[Records supplied Boundary: Start]
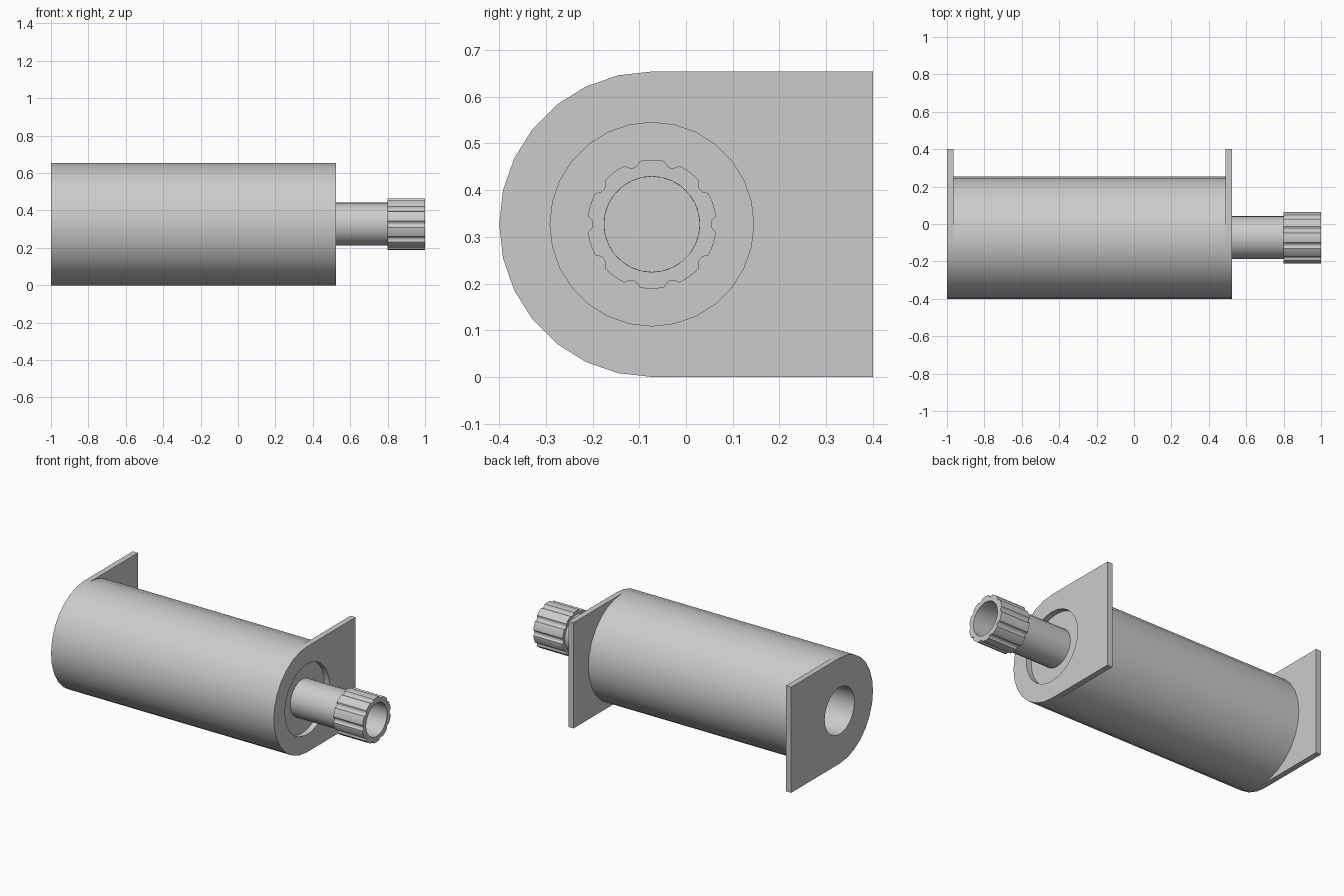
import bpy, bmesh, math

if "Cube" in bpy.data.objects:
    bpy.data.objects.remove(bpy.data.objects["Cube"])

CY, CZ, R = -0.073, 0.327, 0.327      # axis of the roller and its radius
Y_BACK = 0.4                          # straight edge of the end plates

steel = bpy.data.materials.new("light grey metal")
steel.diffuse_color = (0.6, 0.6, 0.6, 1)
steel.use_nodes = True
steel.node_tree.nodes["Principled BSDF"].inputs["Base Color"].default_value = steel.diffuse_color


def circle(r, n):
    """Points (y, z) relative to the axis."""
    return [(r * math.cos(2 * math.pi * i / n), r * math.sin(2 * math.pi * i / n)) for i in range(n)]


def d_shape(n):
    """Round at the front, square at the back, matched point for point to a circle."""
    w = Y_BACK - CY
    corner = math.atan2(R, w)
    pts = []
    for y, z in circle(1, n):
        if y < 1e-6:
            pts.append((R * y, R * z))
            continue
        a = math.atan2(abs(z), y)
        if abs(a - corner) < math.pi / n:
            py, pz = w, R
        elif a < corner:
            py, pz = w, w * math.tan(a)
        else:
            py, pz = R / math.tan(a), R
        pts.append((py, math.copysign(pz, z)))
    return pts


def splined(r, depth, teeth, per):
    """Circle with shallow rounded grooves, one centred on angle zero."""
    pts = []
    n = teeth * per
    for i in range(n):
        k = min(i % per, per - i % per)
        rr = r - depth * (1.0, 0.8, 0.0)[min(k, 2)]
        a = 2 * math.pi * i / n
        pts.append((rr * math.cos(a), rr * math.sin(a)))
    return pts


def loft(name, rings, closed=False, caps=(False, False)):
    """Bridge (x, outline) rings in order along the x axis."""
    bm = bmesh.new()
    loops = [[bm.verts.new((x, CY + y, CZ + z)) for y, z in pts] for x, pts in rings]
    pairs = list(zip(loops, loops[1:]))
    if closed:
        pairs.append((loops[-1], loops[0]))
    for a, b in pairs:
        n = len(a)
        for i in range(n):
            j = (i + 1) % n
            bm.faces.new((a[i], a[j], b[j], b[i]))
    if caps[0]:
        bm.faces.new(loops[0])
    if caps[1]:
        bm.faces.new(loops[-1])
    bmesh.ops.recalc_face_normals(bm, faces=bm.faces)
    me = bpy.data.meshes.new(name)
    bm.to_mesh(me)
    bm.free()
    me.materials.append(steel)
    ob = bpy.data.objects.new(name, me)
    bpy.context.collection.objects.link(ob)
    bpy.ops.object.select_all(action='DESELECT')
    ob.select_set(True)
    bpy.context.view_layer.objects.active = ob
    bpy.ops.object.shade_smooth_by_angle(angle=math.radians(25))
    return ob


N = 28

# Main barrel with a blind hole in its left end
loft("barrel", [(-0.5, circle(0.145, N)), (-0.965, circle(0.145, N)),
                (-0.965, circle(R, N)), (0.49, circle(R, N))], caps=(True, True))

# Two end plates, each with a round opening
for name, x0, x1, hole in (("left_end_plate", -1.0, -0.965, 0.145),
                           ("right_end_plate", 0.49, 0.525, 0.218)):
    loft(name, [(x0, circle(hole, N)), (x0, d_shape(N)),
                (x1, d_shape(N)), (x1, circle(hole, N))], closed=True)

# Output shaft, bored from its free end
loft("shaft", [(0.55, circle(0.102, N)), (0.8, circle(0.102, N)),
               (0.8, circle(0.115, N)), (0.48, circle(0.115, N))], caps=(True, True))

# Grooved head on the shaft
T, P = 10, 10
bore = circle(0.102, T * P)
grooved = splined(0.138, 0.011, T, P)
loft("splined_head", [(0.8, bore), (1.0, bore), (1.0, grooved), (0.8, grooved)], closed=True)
[Records supplied Boundary: End]
[Records supplied Boundary: Start]
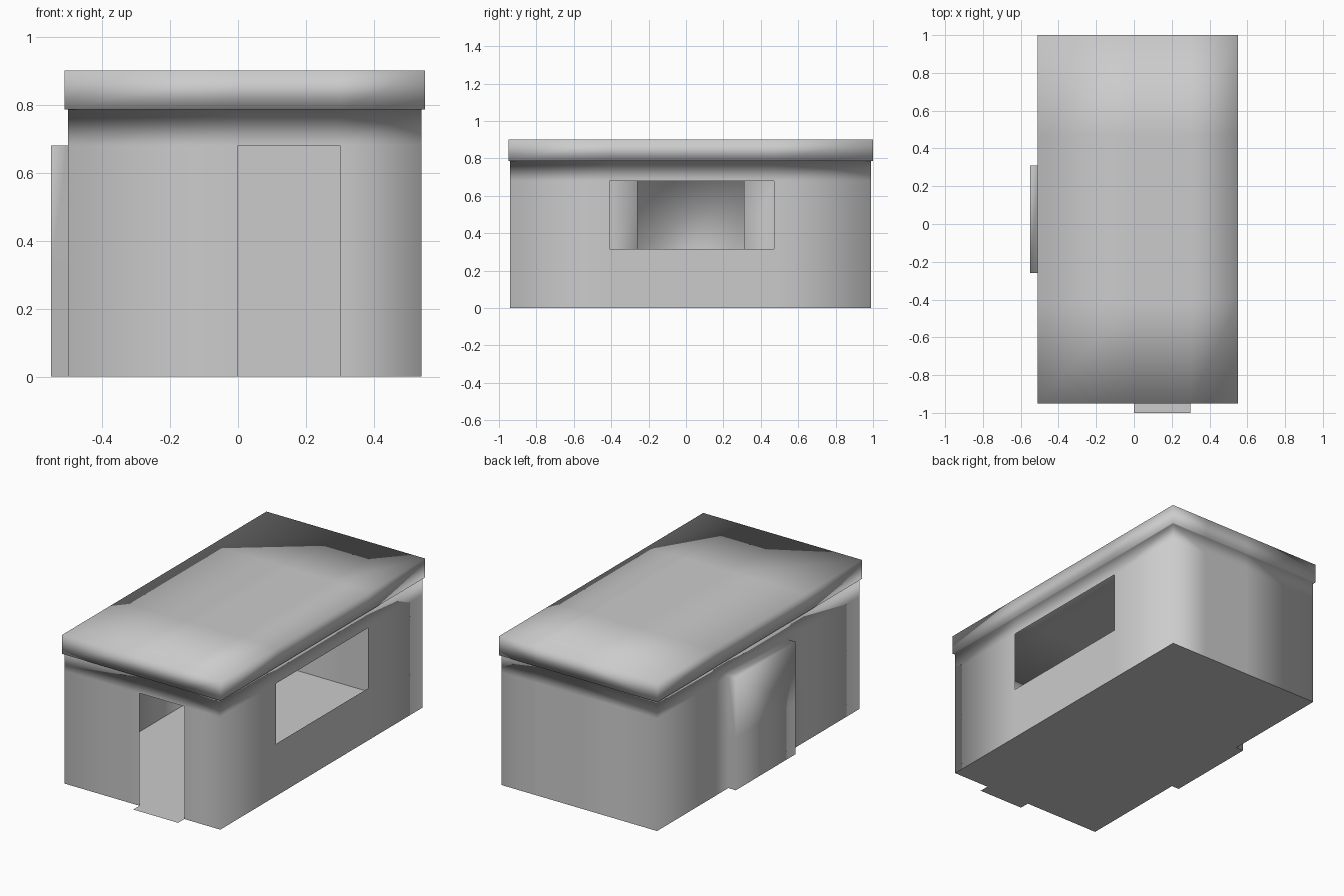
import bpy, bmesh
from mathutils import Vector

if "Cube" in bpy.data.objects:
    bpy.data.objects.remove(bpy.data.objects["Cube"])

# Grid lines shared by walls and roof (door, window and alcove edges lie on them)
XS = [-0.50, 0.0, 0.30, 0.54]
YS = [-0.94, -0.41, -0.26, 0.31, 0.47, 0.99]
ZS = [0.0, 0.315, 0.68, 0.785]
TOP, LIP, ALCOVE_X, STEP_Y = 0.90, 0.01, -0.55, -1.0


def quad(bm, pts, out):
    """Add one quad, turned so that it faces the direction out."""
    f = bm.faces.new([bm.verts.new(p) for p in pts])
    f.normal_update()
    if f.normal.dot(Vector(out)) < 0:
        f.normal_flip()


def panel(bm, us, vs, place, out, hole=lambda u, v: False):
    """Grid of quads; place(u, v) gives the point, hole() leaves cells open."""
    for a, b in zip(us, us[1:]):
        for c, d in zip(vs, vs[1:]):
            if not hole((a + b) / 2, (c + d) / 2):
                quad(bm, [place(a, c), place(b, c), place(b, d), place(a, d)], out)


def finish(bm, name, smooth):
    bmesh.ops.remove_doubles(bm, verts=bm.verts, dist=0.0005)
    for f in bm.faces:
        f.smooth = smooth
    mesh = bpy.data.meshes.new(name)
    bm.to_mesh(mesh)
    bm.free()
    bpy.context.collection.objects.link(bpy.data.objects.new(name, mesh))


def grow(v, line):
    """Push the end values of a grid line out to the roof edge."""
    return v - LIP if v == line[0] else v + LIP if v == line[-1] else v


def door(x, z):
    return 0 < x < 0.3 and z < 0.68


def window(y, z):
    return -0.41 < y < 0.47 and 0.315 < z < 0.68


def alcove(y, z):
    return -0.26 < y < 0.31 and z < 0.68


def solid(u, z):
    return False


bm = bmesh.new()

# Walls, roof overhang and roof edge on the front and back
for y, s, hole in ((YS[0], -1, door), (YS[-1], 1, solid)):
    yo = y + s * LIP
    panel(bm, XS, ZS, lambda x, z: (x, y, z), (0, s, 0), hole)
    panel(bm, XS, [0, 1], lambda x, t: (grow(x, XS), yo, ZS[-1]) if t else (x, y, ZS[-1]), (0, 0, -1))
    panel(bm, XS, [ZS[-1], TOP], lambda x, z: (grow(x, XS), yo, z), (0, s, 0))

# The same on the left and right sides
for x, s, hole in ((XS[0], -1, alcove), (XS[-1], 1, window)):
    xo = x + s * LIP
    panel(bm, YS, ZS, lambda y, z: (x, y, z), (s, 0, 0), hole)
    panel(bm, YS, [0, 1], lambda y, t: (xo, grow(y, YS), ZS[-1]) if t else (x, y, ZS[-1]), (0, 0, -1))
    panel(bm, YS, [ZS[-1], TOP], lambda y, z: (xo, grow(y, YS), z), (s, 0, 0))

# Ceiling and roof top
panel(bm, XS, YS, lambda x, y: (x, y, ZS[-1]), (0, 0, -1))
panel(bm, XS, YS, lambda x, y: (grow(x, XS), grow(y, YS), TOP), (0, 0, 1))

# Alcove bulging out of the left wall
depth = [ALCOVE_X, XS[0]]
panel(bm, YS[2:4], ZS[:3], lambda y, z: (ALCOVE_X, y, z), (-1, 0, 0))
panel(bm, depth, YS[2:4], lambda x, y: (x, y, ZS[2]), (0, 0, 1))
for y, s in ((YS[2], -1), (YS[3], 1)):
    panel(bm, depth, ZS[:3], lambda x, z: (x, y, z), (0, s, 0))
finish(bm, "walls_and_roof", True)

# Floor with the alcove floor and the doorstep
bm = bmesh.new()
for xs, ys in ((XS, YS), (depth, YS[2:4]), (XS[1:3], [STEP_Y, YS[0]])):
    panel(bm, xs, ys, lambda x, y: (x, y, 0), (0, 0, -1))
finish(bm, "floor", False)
[Records supplied Boundary: End]
* What the task requires *
Which lines of the data contain "with"? Copy them all.

* Written solution *
    """Circle with shallow rounded grooves, one centred on angle zero."""
# Main barrel with a blind hole in its left end
# Two end plates, each with a round opening
# Floor with the alcove floor and the doorstep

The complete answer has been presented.